Fido can live forever, it turns out, if you’re able to fork over a six-figure sum. Well, sort of. Scientists at a biotech company in California have successfully cloned five dogs for their owners, most of whom paid between $130,000 and $170,000. While the puppies don’t look or behave exactly the same as their predecessors, who would complain about the opportunity to spend another blissful decade or two with the genetic twin of a beloved pet?
Unfortunately, having a cloned pet isn’t the same as having the original pet. Just ask Ralph and Sandra Fisher, a couple in Texas who once owned a bull named Chance. The bull acted in movies and performed at parties and was generally loved by everyone, so much so that after he died the Fishers had the animal cloned by a university lab. But the new bull, whom the Fishers named Second Chance, turned out to be less like the original than expected. And whether the blame lies with nature or nurture, there’s nothing quite like having your heart broken by a cloned pet. (Listen to the full story on This American Life

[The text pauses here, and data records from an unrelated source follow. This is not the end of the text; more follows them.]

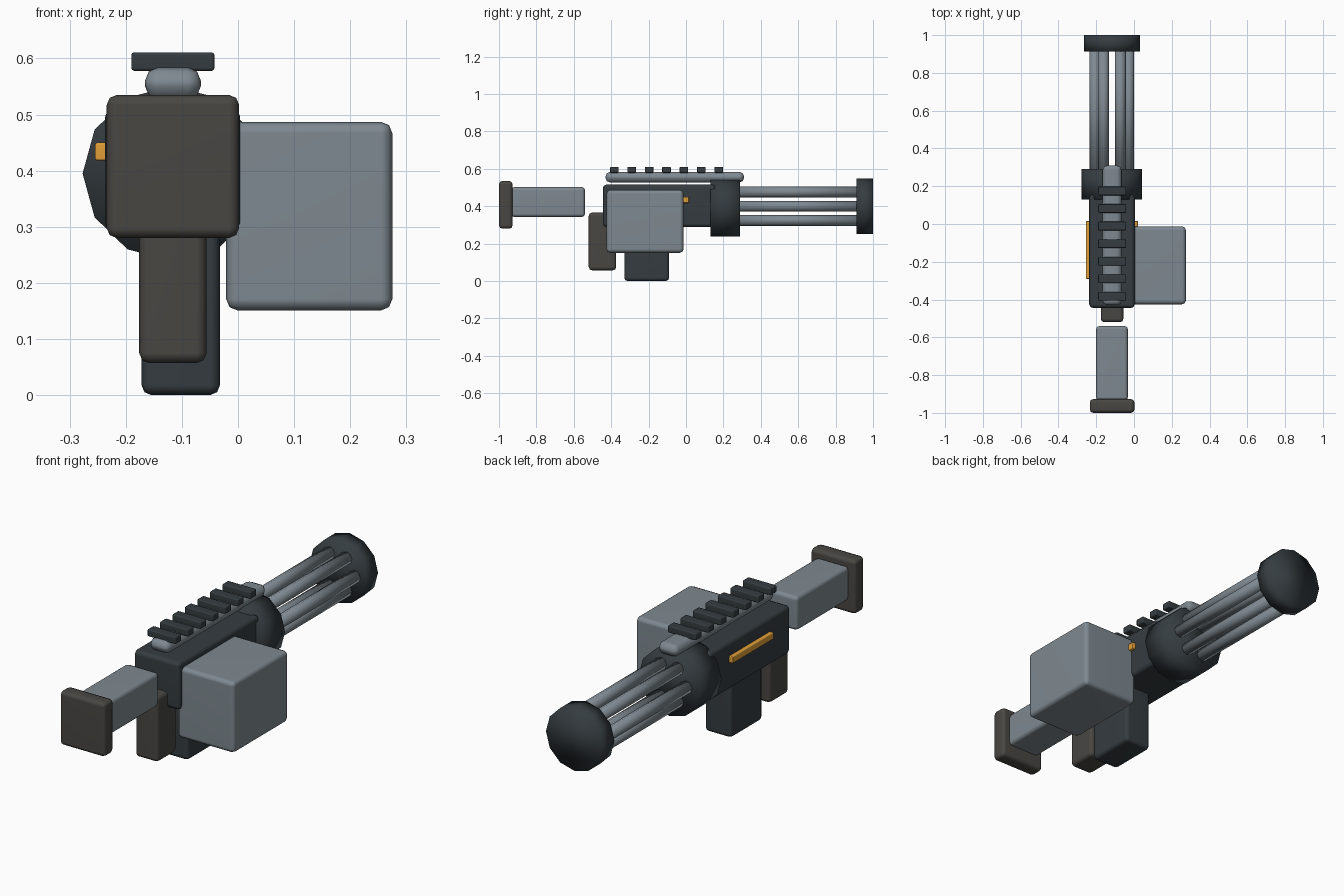
import bpy, bmesh, math
from mathutils import Matrix, Vector

if "Cube" in bpy.data.objects:
    bpy.data.objects.remove(bpy.data.objects["Cube"])

CX, CZ = -0.117, 0.40   # bore axis


def material(name, rgb):
    m = bpy.data.materials.new(name)
    m.diffuse_color = (*rgb, 1)
    m.use_nodes = True
    m.node_tree.nodes["Principled BSDF"].inputs["Base Color"].default_value = m.diffuse_color
    return m


DARK = material("dark_steel", (0.035, 0.045, 0.052))
STEEL = material("light_steel", (0.21, 0.25, 0.28))
RUBBER = material("rubber", (0.065, 0.062, 0.056))
AMBER = material("amber", (0.75, 0.35, 0.04))


def finish(bm, name, mat):
    me = bpy.data.meshes.new(name)
    bm.to_mesh(me)
    bm.free()
    me.materials.append(mat)
    ob = bpy.data.objects.new(name, me)
    bpy.context.collection.objects.link(ob)
    for p in me.polygons:
        p.use_smooth = True
    return ob


def box(name, x, y, z, mat, bevel=0.018):
    """Rounded box from (min, max) ranges."""
    lo, hi = Vector((x[0], y[0], z[0])), Vector((x[1], y[1], z[1]))
    bm = bmesh.new()
    bmesh.ops.create_cube(bm, size=1, matrix=Matrix.Translation((lo + hi) / 2)
                          @ Matrix.Diagonal((*(hi - lo), 1)))
    ob = finish(bm, name, mat)
    b = ob.modifiers.new("bevel", 'BEVEL')
    b.width, b.segments = bevel, 2
    w = ob.modifiers.new("normals", 'WEIGHTED_NORMAL')
    w.keep_sharp = True
    return ob


def tube(name, x, z, y0, y1, r, sides, mat, squash=1.0):
    """Cylinder along y with a corner on the x axis."""
    bm = bmesh.new()
    rings = [[bm.verts.new((x + r * math.cos(i * math.tau / sides), y,
                            z + r * squash * math.sin(i * math.tau / sides)))
              for i in range(sides)] for y in (y0, y1)]
    for i in range(sides):
        j = (i + 1) % sides
        bm.faces.new((rings[0][i], rings[0][j], rings[1][j], rings[1][i]))
    bm.faces.new(rings[0])
    bm.faces.new(rings[1])
    bmesh.ops.recalc_face_normals(bm, faces=bm.faces)
    return finish(bm, name, mat)


# Body
box("receiver", (-0.237, 0.004), (-0.445, 0.16), (0.288, 0.516), DARK, 0.02)
box("magazine", (-0.172, -0.032), (-0.33, -0.09), (0.0, 0.32), DARK)
box("grip", (-0.176, -0.056), (-0.52, -0.373), (0.057, 0.366), RUBBER)
box("ammo_box", (-0.021, 0.275), (-0.425, -0.013), (0.151, 0.487), STEEL, 0.02)

# Stock
box("stock_tube", (-0.201, -0.032), (-0.935, -0.54), (0.342, 0.503), STEEL)
box("butt_pad", (-0.234, 0.002), (-1.0, -0.927), (0.28, 0.535), RUBBER)

# Top rail with cross teeth
box("top_rail", (-0.166, -0.066), (-0.43, 0.31), (0.527, 0.584), STEEL, 0.024)
for i in range(7):
    y = -0.383 + i * 0.093
    box(f"rail_tooth_{i + 1}", (-0.19, -0.042), (y - 0.023, y + 0.023),
        (0.578, 0.611), DARK, 0.005)

# Glowing strips on both sides
for side, s in (("left", -1), ("right", 1)):
    a, b = sorted((CX + s * 0.115, CX + s * 0.138))
    box(f"{side}_strip", (a, b), (-0.29, 0.016), (0.418, 0.45), AMBER, 0.004)

# Rotary barrel cluster
tube("barrel_hub", CX, 0.395, 0.13, 0.29, 0.16, 12, DARK, 0.975)
tube("muzzle_ring", CX, CZ, 0.912, 1.0, 0.148, 12, DARK)
for i in range(6):
    a = i * math.tau / 6
    tube(f"barrel_{i + 1}", CX + 0.089 * math.cos(a), CZ + 0.088 * math.sin(a),
         0.25, 0.95, 0.029, 8, STEEL)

But nevertheless, I have to admit that if I had a spare couple hundred grand in my bank account, I’d be pretty tempted to get a duplicate of my 12-year-old-but-going-strong tabby.

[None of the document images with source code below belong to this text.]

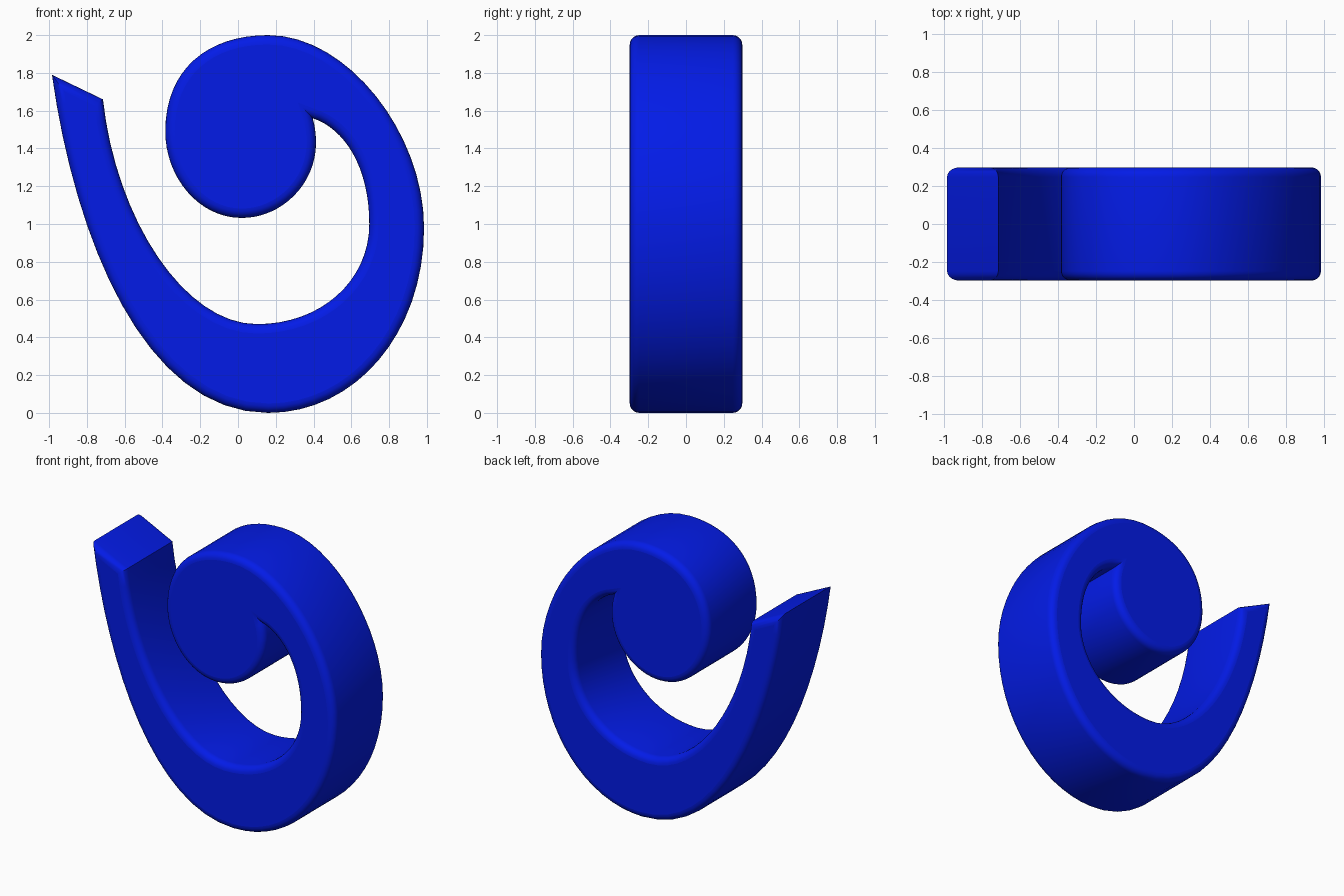
import bpy
import math

# Remove the default cube
cube = bpy.data.objects.get("Cube")
if cube:
    bpy.data.objects.remove(cube, do_unlink=True)

# Single blue material
blue = bpy.data.materials.new("deep blue")
blue.use_nodes = True
COLOUR = (0.001, 0.011, 0.8, 1)
blue.diffuse_color = COLOUR
blue.node_tree.nodes["Principled BSDF"].inputs["Base Color"].default_value = COLOUR

HALF_DEPTH = 0.298
ROUND = 0.05

# Outline knots: position, incoming handle offset, outgoing handle offset
knots = [
    ((-0.985, 1.79), (0.12, -0.86), None),            # tail tip, outer
    ((-0.715, 1.66), None, (0.07, -0.64)),            # tail tip, inner
    ((0.10, 0.47), (-0.38, 0.0), (0.34, 0.0)),        # inner floor
    ((0.695, 1.00), (0.0, -0.30), (0.0, 0.30)),       # inner right wall
    ((0.395, 1.56), (0.17, -0.055), (0.01, -0.03)),   # notch
    ((0.413, 1.43), (0.0, 0.05), (0.0, -0.22)),       # ball right
    ((0.02, 1.032), (0.21, 0.0), (-0.23, 0.0)),       # ball bottom
    ((-0.385, 1.49), (0.0, -0.24), (0.0, 0.33)),      # ball left
    ((0.16, 2.0), (-0.32, 0.0), (0.42, 0.0)),         # crown
    ((0.985, 0.98), (0.0, 0.50), (0.0, -0.56)),       # outer right
    ((0.16, 0.0), (0.46, 0.0), (-0.66, 0.0)),         # outer base
]

# Filled, extruded and rounded outline curve
curve = bpy.data.curves.new("spiral_outline", "CURVE")
curve.dimensions = "2D"
curve.fill_mode = "BOTH"
curve.resolution_u = 16
curve.extrude = HALF_DEPTH - ROUND
curve.bevel_depth = ROUND
curve.bevel_resolution = 4
curve.offset = -ROUND
spline = curve.splines.new("BEZIER")
spline.bezier_points.add(len(knots) - 1)
spline.use_cyclic_u = True
for point, ((x, z), back, ahead) in zip(spline.bezier_points, knots):
    # A missing handle marks the straight cut across the tail tip
    point.handle_left_type = "FREE" if back else "VECTOR"
    point.handle_right_type = "FREE" if ahead else "VECTOR"
    point.co = (x, z, 0)
    if back:
        point.handle_left = (x + back[0], z + back[1], 0)
    if ahead:
        point.handle_right = (x + ahead[0], z + ahead[1], 0)
curve.materials.append(blue)

spiral = bpy.data.objects.new("spiral_hook", curve)
bpy.context.collection.objects.link(spiral)
spiral.rotation_euler.x = math.pi / 2

# Turn the curve into a smooth-shaded mesh
bpy.ops.object.select_all(action="DESELECT")
spiral.select_set(True)
bpy.context.view_layer.objects.active = spiral
bpy.ops.object.convert(target="MESH")
bpy.ops.object.transform_apply(location=False, rotation=True, scale=False)
bpy.ops.object.shade_smooth_by_angle(angle=math.radians(35))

If you’ve got strong feelings about cloning your pets, discuss them in the beijingkids forum.